After Malcolm Turnbull lost the leadership of the Liberal Party, in December 2009 it was Chris Joye singing Turnbull’s praises in offering support for the idea of a Turnbull-led third party to split the Liberal vote:

Chris Joye, a leading investment banker and former professional colleague of Mr Turnbull’s who also worked with him at Goldman Sachs and sat with him on the previous government’s Home Ownership Task Force, this week used his blog to promote the new party idea.

He said Mr Turnbull moved into politics for the right reasons and possesses “more care, love and passion for this country in his pinky than most of his political peers exude through their entire being”.

“Perhaps following this fracas the big fella will throw caution to the wind and found his own political party,” he said.

“I am thinking of the Australian Republican Party with an unconditional commitment to combating climate change and reinvigorating the dormant republican movement.

“Now that would be sure to split the Liberal Party vote.”
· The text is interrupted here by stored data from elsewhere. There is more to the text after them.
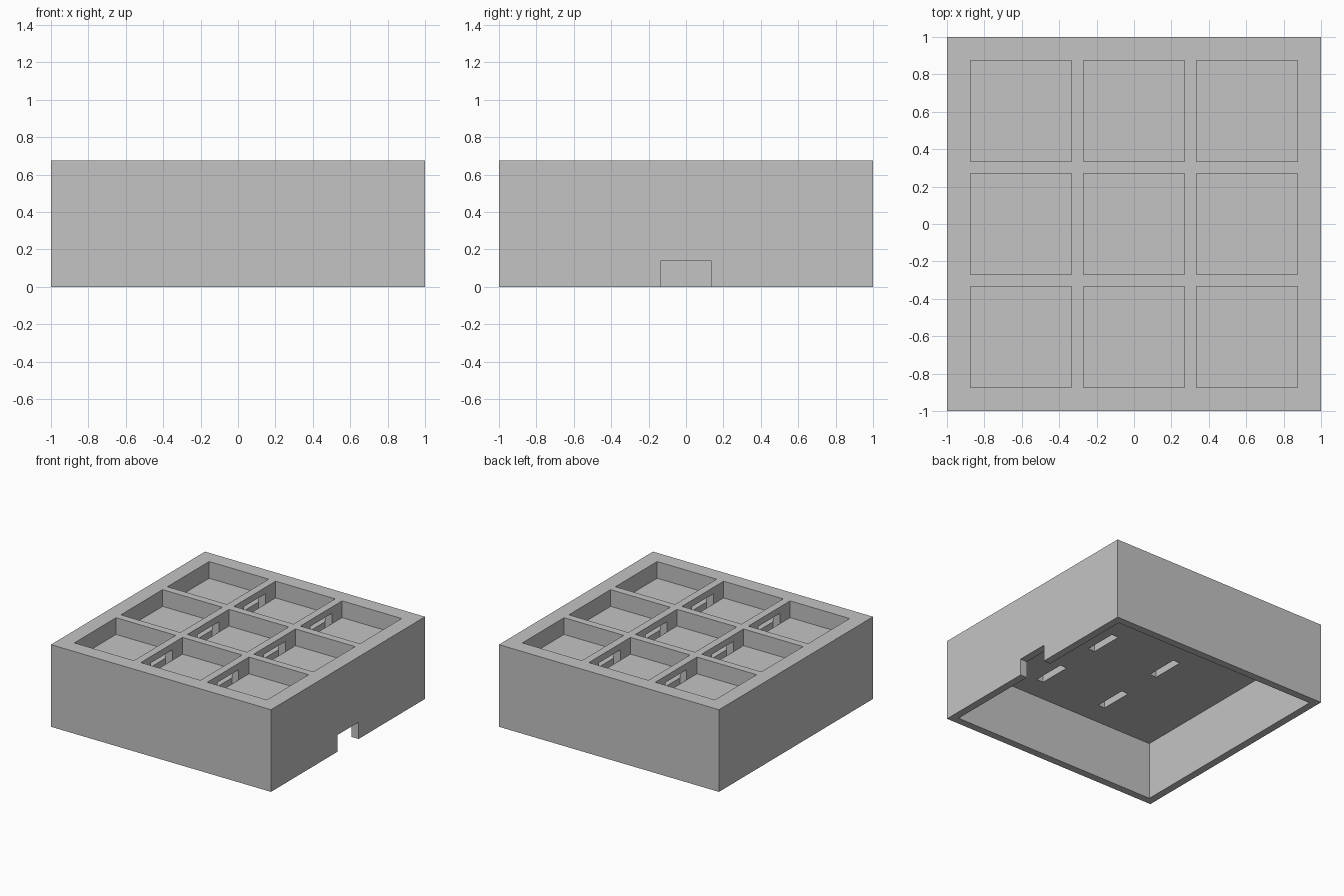
import bpy
import bmesh
from itertools import product

cube = bpy.data.objects.get("Cube")
if cube:
    bpy.data.objects.remove(cube, do_unlink=True)

# Main dimensions
HEIGHT = 0.675
WALL = 0.0625
INNER = 1 - WALL                    # inside of the hollow base
RIM = 1 - 2 * WALL                  # outer limit of the pockets
POCKET = (2 * RIM - 2 * WALL) / 3
PITCH = POCKET + WALL
CEILING = 0.475                     # underside of the tray
FLOOR = CEILING + WALL              # pocket floors
SLOT_TOP = HEIGHT - 0.053
HALF_SLOT = 0.1375
NOTCH_TOP = 0.1375
CENTRES = (-PITCH, 0, PITCH)
DIVIDERS = (-PITCH / 2, PITCH / 2)


def near(value, centres, half):
    return any(abs(value - c) < half for c in centres)


def solid(x, y, z):
    """Tell whether a point lies in the material of the housing."""
    if max(abs(x), abs(y)) > 1 or not 0 < z < HEIGHT:
        return False
    # Hollow base
    if z < CEILING and max(abs(x), abs(y)) < INNER:
        return False
    # Nine square pockets
    if z > FLOOR and near(x, CENTRES, POCKET / 2) and near(y, CENTRES, POCKET / 2):
        return False
    # Slots through the floor and dividers, open to both neighbouring pockets
    if CEILING < z < SLOT_TOP and near(x, DIVIDERS, WALL / 2) and near(y, CENTRES, HALF_SLOT):
        return False
    # Cable notch in the left wall
    if x > INNER and abs(y) < HALF_SLOT and z < NOTCH_TOP:
        return False
    return True


def build_housing():
    # Planes on which the surfaces lie
    edges = {s * v for s in (-1, 1) for v in (1, INNER)}
    edges |= {c + s * POCKET / 2 for c in CENTRES for s in (-1, 1)}
    slots = {c + s * HALF_SLOT for c in CENTRES for s in (-1, 1)}
    planes = [sorted(edges), sorted(edges | slots),
              [0, NOTCH_TOP, CEILING, FLOOR, SLOT_TOP, HEIGHT]]

    def middle(axis, i):
        p = planes[axis]
        if i < 0 or i >= len(p) - 1:
            return -9
        return (p[i] + p[i + 1]) / 2

    def filled(cell):
        return solid(*(middle(a, cell[a]) for a in range(3)))

    bm = bmesh.new()
    verts = {}

    def vert(key):
        if key not in verts:
            verts[key] = bm.verts.new([planes[a][key[a]] for a in range(3)])
        return verts[key]

    # Skin every boundary between material and air
    for cell in product(*(range(len(p) - 1) for p in planes)):
        if not filled(cell):
            continue
        for axis, side in product(range(3), (0, 1)):
            other = list(cell)
            other[axis] += 2 * side - 1
            if filled(other):
                continue
            u, v = (axis + 1) % 3, (axis + 2) % 3
            corners = []
            for du, dv in ((0, 0), (1, 0), (1, 1), (0, 1)):
                key = list(cell)
                key[axis] += side
                key[u] += du
                key[v] += dv
                corners.append(vert(tuple(key)))
            bm.faces.new(corners if side else corners[::-1])

    mesh = bpy.data.meshes.new("tray_housing")
    bm.to_mesh(mesh)
    bm.free()
    obj = bpy.data.objects.new("tray_housing", mesh)
    bpy.context.collection.objects.link(obj)
    return obj


# Plain grey material
grey = bpy.data.materials.new("plain grey")
grey.use_nodes = True
colour = (0.55, 0.55, 0.55, 1)
grey.diffuse_color = colour
grey.node_tree.nodes["Principled BSDF"].inputs["Base Color"].default_value = colour

housing = build_housing()
housing.data.materials.append(grey)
Today Chris has detailed his thoughts on Turnbull’s actions and involvement in the current political fracas:

First, we take as given that Malcolm is very smart and highly strategic. The shenanigans in recent weeks were not just a random bull-in-a-china-shop episode. There was method to the supposed madness.

Chris goes on to outline what might be Malcolm’s assessment of his own political position, before moving on to considering his incentives for his present actions.

Which brings us to the key point in which I strongly disagree with Chris’s base premise:

Next, consider Malcolm’s incentives, which help shed light on his actions. Unlike almost all other politicians, Malcolm currently has nothing to lose. He is extremely wealthy, and can opt out of politics and pursue a life of leisure at his choosing.

Au contraire!

As we have seen (Compassion For Malcolm – He Just Wants His Balls Back), Malcolm Turnbull has something very important to lose indeed.

Goldman Sachs’ “confidential settlement” made on Malcolm’s behalf, to save his hide in the $500 million HIH lawsuit, is the greatest incentive driving Malcolm Turnbull’s political career.

Chris Joye argues convincingly that what we are seeing now, with an ascendant Abbott and the Coalition outpolling the Labor/Greens on an anti-carbon trading policy platform, is Malcolm Turnbull embarking on a “kamikaze” run:

If he truly believes that it is in the best interests of both the nation and himself to lead the party, and have a shot at running the country, he has to create a catalysing event. It is too late for him to stealthily build support with the backbench. Most are now a lost cause. But time and human self-interest are on his side. It is over two years before the next election.

Malcolm’s most powerful solution is to go into Kamikaze mode and compel a ‘survivalist’ partyroom response. This is a risky strategy, but then Malcolm has what is known in financial markets as a “call-option-like” payoff function. He has a helluva lot of upside if he can pull it off. And if he does not, he has little to lose.

The Kamikaze strategy involves blowing up both Abbott and Hockey

Chris’ most telling comment of all comes in closing:

An objective analysis would conclude that there is risk that the polling does not get much better than this. That, surprise, surprise, the party, with Malcolm’s prodding, cannibalises itself. The big fella once said to me, You capitalise on chaos.

A remarkably similar motto to the infamous Ordo Ab Chao.

Order out of Chaos.

%d bloggers like this: